Convert that to a long, and create a LocalTime object so that we can generate a string in the format of HH:mm:ss.

long offsetInMinutes = Long.parseLong ( offsetInMinutesAsString );
LocalTime offsetAsLocalTime = LocalTime.MIN.plusMinutes ( offsetInMinutes );
String offsetAsString = offsetAsLocalTime.format ( DateTimeFormatter.ISO_LOCAL_TIME );

Replace those trailing characters with our generated string.

String inputModified = ( input.substring ( 0 , 22 ) + offsetAsString );

Parse string to date-time object

Define a custom formatting pattern by which to parse that string into a OffsetDateTime object.

// Parse the modified input as an OffsetDateTime.
DateTimeFormatter formatter = DateTimeFormatter.ofPattern ( "yyyyMMddHHmmss.SSSSSSZZZZZ" , Locale.US );
OffsetDateTime odt = OffsetDateTime.parse ( inputModified , formatter );

Dump to console.

System.out.println ( "input: " + input + " | inputModified: " + inputModified + " | odt: " + odt );

input: 20160513072950.782000-420 | inputModified: 20160513072950.782000-07:00:00 | odt: 2016-05-13T07:29:50.782-07:00
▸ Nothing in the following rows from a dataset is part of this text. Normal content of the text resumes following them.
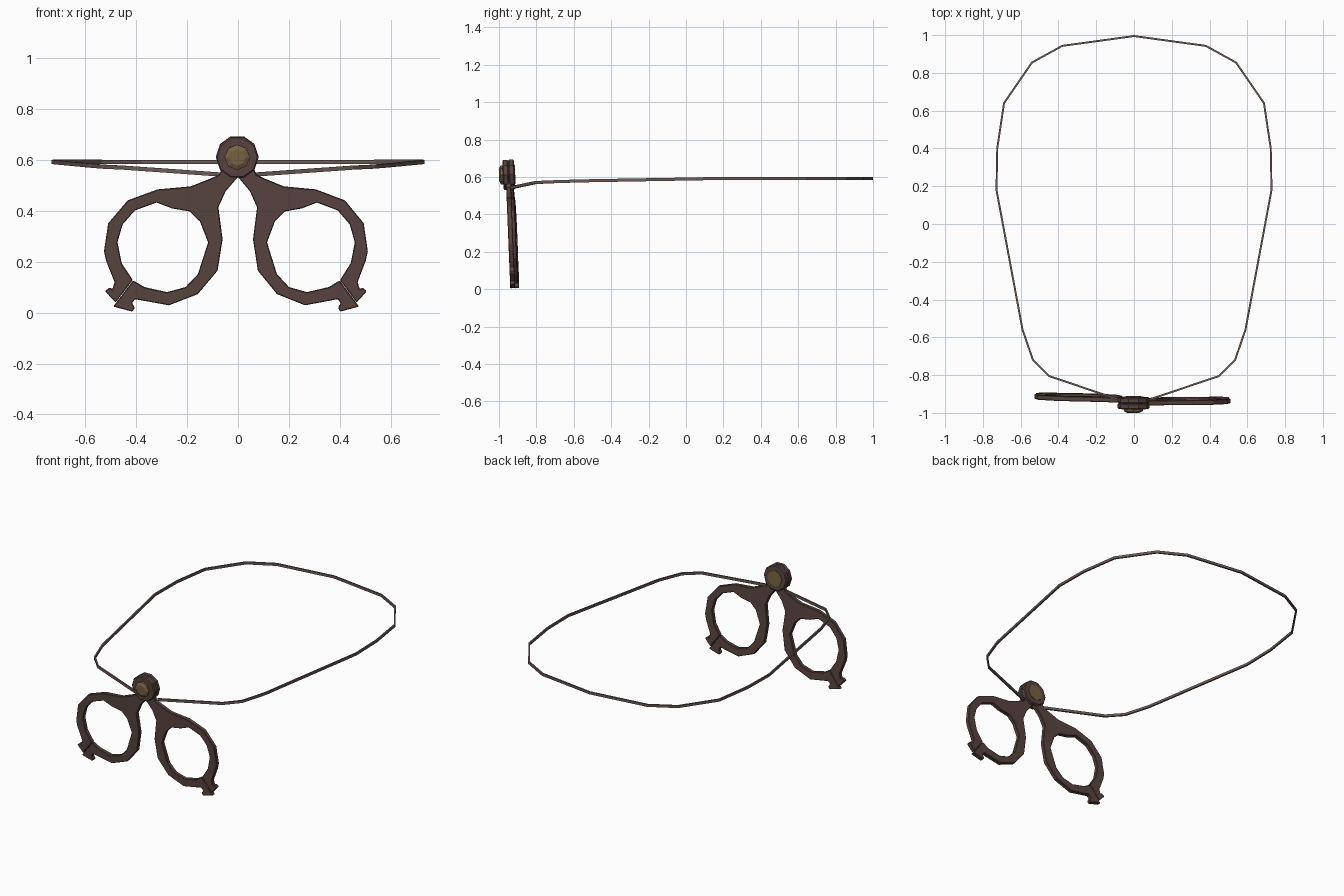
import bpy
import bmesh
from math import radians
from mathutils import Matrix, Vector

if "Cube" in bpy.data.objects:
    bpy.data.objects.remove(bpy.data.objects["Cube"])


def material(name, rgb):
    mat = bpy.data.materials.new(name)
    mat.use_nodes = True
    mat.diffuse_color = (*rgb, 1)
    mat.node_tree.nodes["Principled BSDF"].inputs["Base Color"].default_value = (*rgb, 1)
    return mat


BROWN = material("dark brown frame", (0.1, 0.058, 0.05))
BRASS = material("dull brass", (0.19, 0.12, 0.054))
CORD = material("grey brown cord", (0.15, 0.105, 0.092))

# Hinge frame: local x across, local y up, local z toward the front, leaning slightly
HINGE = Vector((0, -0.948, 0.612))
LEAN = Matrix.Rotation(radians(92.3), 4, 'X')


def add_object(name, bm, mat, bevel=0):
    bmesh.ops.recalc_face_normals(bm, faces=bm.faces)
    mesh = bpy.data.meshes.new(name)
    bm.to_mesh(mesh)
    bm.free()
    mesh.materials.append(mat)
    obj = bpy.data.objects.new(name, mesh)
    bpy.context.collection.objects.link(obj)
    if bevel:
        mod = obj.modifiers.new("chamfer", 'BEVEL')
        mod.width = bevel
        mod.segments = 1
        mod.limit_method = 'ANGLE'
        mod.angle_limit = radians(60)
        mod.use_clamp_overlap = False


# Split lens ring with clamp lugs and a neck, as one outline in hundredths
RING = [
    # lower lug, underside and inner side of the ring
    (46.45, 3.85), (47.5, 2.4), (40.2, .4), (39.3, 1.8), (40.4, 3.7), (39.2, 5.3),
    (26.3, 2.9), (15.3, 7.3), (7.8, 16.5), (5.9, 28.8), (7.5, 41.4), (4.7, 47.7),
    # neck into the hinge
    (.8, 52.4), (-3, 57), (-2, 64), (4, 63), (7.1, 54.3),
    # shoulder and outer side, then the upper lug
    (10.4, 52.7), (18, 49.6), (30.6, 48.4), (42, 44.1), (49.4, 35.1), (51, 24.1),
    (50.2, 20.4), (47, 12), (47.8, 9.2), (49, 9.8), (50.6, 8.4), (46.6, 4),
    # lens opening
    (40.1, 12.75), (44.3, 19.4), (45.9, 27.6), (43.9, 34.7), (39.2, 40.2),
    (31, 43.3), (25.1, 41), (18.4, 39.8), (14.5, 35.9), (11.4, 27.6),
    (15.3, 15.1), (20, 10), (27.1, 8), (35.7, 10), (39.95, 12.6),
]


def lens_ring(name, side, depth, yaw):
    bm = bmesh.new()
    half = 0.013
    verts = [bm.verts.new((side * x / 100, z / 100 - HINGE.z, -half)) for x, z in RING]
    face = bm.faces.new(verts)
    top = bmesh.ops.extrude_face_region(bm, geom=[face])["geom"]
    moved = [v for v in top if isinstance(v, bmesh.types.BMVert)]
    bmesh.ops.translate(bm, verts=moved, vec=(0, 0, 2 * half))
    place = Matrix.Translation((0, depth, HINGE.z)) @ Matrix.Rotation(yaw, 4, 'Z') @ LEAN
    bm.transform(place)
    add_object(name, bm, BROWN, 0.003)


lens_ring("left_lens_ring", 1, -0.951, 0)
lens_ring("right_lens_ring", -1.033, -0.937, radians(-1))


def hinge_disc(name, z0, z1, r0, r1, sides, mat, bevel=0):
    bm = bmesh.new()
    bmesh.ops.create_cone(bm, cap_ends=True, segments=sides, radius1=r0, radius2=r1,
                          depth=z1 - z0)
    bm.transform(Matrix.Translation(HINGE) @ LEAN
                 @ Matrix.Translation((-0.003, 0, (z0 + z1) / 2))
                 @ Matrix.Rotation(radians(90), 4, 'Z'))
    add_object(name, bm, mat, bevel)


# Two stacked hinge discs around a core, with a brass rivet on both faces
hinge_disc("front_hinge_disc", 0.001, 0.031, 0.084, 0.084, 10, BROWN, 0.005)
hinge_disc("rear_hinge_disc", -0.031, -0.001, 0.084, 0.084, 10, BROWN, 0.005)
hinge_disc("hinge_core", -0.02, 0.02, 0.079, 0.079, 10, BROWN)
hinge_disc("front_rivet_base", 0.029, 0.043, 0.05, 0.05, 8, BRASS)
hinge_disc("front_rivet_dome", 0.043, 0.052, 0.05, 0.032, 8, BRASS)
hinge_disc("rear_rivet", -0.035, -0.029, 0.052, 0.052, 8, BRASS)

# Neck cord: half path from the hinge to the back, mirrored, swept with a tall flat section
half_path = [(.07, -.933, .543), (.45, -.805, .57), (.535, -.72, .574), (.59, -.56, .579),
             (.728, .18, .592), (.724, .4, .593), (.688, .64, .593), (.54, .855, .593),
             (.38, .943, .592)]
path = half_path + [(0, .995, .592)] + [(-x, y, z) for x, y, z in reversed(half_path)]
path = [Vector(p) for p in path]
WIDE, TALL = 0.005, 0.008
bm = bmesh.new()
rings = []
for i, p in enumerate(path):
    along = path[min(i + 1, len(path) - 1)] - path[max(i - 1, 0)]
    out = Vector((along.y, -along.x, 0)).normalized() * WIDE
    up = Vector((0, 0, TALL))
    rings.append([bm.verts.new(p + o) for o in (out + up, out - up, -out - up, up - out)])
for a, b in zip(rings, rings[1:]):
    for j in range(4):
        k = (j + 1) % 4
        bm.faces.new((a[j], a[k], b[k], b[j]))
bm.faces.new(rings[0])
bm.faces.new(rings[-1])
add_object("neck_cord", bm, CORD)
I strongly suggest avoiding the old date-time classes. But if you must use a java.util.Date object to interoperate with old date-time code, you can convert.

Look for new methods added to the old classes for conversion. For this conversion we use java.util.Date.from. We need to feed that conversion method a Instant object, a moment on the timeline in UTC with a resolution of nanoseconds. We can extract one from our OffsetDateTime.

Instant instant = odt.toInstant();
java.util.Date utilDate = java.util.Date.from( instant );

For more info about converting, including a nifty diagram, see my Answer to another Question. Keep in mind that we are working with only a mere offset-from-UTC in our input strings and our OffsetDateTime, not a full time zone. A time zone is an offset plus rules for handling anomalies such as Daylight Saving Time (DST). Both the Instant and the java.util.Date are in UTC (an offset of zero).

Recommended from our users: Dynamic Network Monitoring from WhatsUp Gold from IPSwitch. Free Download